#### MATERIAL FOR THIS TASK
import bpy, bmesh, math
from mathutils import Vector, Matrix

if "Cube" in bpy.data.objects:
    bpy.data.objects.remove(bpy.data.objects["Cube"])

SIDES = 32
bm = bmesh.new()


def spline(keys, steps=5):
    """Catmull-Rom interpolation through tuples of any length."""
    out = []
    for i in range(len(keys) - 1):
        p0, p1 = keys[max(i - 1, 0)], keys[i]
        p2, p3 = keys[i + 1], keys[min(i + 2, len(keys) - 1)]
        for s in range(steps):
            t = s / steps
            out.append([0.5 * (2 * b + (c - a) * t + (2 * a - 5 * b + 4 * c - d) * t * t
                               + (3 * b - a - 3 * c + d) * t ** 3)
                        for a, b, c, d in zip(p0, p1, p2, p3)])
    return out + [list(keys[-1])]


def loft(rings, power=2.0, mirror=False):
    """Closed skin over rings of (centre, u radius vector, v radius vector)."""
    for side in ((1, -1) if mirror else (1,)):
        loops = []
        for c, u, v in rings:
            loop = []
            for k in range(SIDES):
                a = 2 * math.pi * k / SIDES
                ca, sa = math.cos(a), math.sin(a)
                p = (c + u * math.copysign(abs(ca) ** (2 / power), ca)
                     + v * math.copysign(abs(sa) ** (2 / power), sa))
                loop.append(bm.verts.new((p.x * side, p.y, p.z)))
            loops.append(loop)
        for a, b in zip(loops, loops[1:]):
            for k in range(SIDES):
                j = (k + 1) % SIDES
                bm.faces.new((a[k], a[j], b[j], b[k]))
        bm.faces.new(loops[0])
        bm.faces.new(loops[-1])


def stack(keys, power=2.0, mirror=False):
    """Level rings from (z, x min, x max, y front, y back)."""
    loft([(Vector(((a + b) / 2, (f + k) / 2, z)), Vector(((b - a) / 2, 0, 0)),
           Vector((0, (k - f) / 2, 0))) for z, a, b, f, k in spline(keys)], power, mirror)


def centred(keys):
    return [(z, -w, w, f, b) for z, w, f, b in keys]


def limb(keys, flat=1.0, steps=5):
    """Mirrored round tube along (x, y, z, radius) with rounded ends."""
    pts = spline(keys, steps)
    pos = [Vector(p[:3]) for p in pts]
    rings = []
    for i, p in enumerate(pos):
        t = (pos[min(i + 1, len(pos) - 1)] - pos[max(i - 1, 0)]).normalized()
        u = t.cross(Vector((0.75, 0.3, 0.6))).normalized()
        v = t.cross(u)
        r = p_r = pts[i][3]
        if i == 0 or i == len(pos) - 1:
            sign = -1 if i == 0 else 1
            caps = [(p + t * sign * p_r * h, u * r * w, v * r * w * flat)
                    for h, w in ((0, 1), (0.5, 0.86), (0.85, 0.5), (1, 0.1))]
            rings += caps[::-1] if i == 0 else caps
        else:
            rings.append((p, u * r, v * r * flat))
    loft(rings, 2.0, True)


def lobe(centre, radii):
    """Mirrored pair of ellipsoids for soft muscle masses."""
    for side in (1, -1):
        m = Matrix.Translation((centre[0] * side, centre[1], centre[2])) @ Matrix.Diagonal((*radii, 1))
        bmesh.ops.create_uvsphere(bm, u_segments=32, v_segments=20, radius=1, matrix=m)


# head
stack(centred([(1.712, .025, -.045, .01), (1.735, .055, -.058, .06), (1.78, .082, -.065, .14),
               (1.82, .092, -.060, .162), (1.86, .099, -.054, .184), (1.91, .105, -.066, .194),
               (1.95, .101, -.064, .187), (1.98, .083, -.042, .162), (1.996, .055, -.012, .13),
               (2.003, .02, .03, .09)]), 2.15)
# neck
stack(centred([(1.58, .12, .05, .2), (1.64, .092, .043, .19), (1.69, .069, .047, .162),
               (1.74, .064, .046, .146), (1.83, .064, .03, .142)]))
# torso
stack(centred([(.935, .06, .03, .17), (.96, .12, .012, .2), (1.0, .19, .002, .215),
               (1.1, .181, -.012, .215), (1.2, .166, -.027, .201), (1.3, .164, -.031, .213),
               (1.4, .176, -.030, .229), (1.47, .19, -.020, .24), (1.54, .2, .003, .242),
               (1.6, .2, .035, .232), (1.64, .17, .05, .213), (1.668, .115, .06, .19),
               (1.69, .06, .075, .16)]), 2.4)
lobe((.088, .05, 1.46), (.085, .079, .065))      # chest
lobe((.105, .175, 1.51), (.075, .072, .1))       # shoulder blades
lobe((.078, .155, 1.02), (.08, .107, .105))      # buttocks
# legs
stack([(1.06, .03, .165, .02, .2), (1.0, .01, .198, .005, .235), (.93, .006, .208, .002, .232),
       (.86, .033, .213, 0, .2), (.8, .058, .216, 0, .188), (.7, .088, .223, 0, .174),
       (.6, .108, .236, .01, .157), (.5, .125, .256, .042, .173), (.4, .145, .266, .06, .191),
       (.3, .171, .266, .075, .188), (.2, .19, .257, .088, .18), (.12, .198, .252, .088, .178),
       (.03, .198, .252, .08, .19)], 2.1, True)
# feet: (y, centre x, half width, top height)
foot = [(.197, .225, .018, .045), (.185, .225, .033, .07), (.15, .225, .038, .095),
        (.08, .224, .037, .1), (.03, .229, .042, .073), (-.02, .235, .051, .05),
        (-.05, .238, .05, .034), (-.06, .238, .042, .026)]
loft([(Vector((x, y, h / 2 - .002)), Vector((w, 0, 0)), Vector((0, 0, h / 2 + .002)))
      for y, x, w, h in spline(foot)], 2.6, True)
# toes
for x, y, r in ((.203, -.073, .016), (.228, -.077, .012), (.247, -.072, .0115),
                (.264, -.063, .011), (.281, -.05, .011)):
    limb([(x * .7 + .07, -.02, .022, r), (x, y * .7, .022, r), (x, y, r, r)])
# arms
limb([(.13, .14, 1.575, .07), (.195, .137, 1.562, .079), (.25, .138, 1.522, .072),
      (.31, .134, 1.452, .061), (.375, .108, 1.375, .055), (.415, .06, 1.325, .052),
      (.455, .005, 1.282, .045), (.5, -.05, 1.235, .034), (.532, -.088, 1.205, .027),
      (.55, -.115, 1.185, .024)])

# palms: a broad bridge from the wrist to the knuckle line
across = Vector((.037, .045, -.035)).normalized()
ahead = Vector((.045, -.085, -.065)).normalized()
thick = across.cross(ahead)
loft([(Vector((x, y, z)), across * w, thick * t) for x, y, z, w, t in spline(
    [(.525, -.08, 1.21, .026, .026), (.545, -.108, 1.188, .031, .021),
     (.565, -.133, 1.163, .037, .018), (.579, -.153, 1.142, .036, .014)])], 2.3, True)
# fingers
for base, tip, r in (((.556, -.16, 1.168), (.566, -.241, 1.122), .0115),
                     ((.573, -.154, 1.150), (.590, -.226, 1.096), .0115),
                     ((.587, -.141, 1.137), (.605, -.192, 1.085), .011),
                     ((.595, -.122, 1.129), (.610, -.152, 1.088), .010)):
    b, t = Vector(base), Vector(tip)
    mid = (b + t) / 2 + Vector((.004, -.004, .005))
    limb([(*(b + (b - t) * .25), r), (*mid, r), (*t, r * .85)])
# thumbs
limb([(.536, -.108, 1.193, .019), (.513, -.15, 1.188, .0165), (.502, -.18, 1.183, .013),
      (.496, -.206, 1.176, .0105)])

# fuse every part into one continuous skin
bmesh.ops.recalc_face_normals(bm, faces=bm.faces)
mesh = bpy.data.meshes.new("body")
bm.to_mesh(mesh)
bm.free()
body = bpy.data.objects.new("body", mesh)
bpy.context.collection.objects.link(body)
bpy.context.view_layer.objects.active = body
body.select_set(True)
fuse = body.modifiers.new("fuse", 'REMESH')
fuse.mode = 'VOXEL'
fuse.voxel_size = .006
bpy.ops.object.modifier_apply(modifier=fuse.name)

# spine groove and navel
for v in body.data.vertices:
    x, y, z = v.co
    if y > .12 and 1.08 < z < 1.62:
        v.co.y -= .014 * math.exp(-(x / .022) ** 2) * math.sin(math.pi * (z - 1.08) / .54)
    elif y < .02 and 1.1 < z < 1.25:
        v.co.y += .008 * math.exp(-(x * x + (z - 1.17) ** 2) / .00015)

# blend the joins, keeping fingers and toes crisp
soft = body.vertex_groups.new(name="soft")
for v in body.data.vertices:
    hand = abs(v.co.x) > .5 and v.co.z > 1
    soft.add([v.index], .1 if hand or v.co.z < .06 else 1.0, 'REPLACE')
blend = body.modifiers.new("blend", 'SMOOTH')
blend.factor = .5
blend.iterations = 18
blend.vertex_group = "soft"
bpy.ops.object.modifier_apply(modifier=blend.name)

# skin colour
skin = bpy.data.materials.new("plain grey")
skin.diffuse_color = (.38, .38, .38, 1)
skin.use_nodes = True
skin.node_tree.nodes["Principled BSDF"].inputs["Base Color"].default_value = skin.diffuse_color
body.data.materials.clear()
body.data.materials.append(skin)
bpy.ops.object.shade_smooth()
########
YOUR TASK
Set down the lines above as they stand, starting with the first line and ending with the line that contains "t = s / steps".

SOLUTION TO THIS PROBLEM
import bpy, bmesh, math
from mathutils import Vector, Matrix

if "Cube" in bpy.data.objects:
    bpy.data.objects.remove(bpy.data.objects["Cube"])

SIDES = 32
bm = bmesh.new()


def spline(keys, steps=5):
    """Catmull-Rom interpolation through tuples of any length."""
    out = []
    for i in range(len(keys) - 1):
        p0, p1 = keys[max(i - 1, 0)], keys[i]
        p2, p3 = keys[i + 1], keys[min(i + 2, len(keys) - 1)]
        for s in range(steps):
            t = s / steps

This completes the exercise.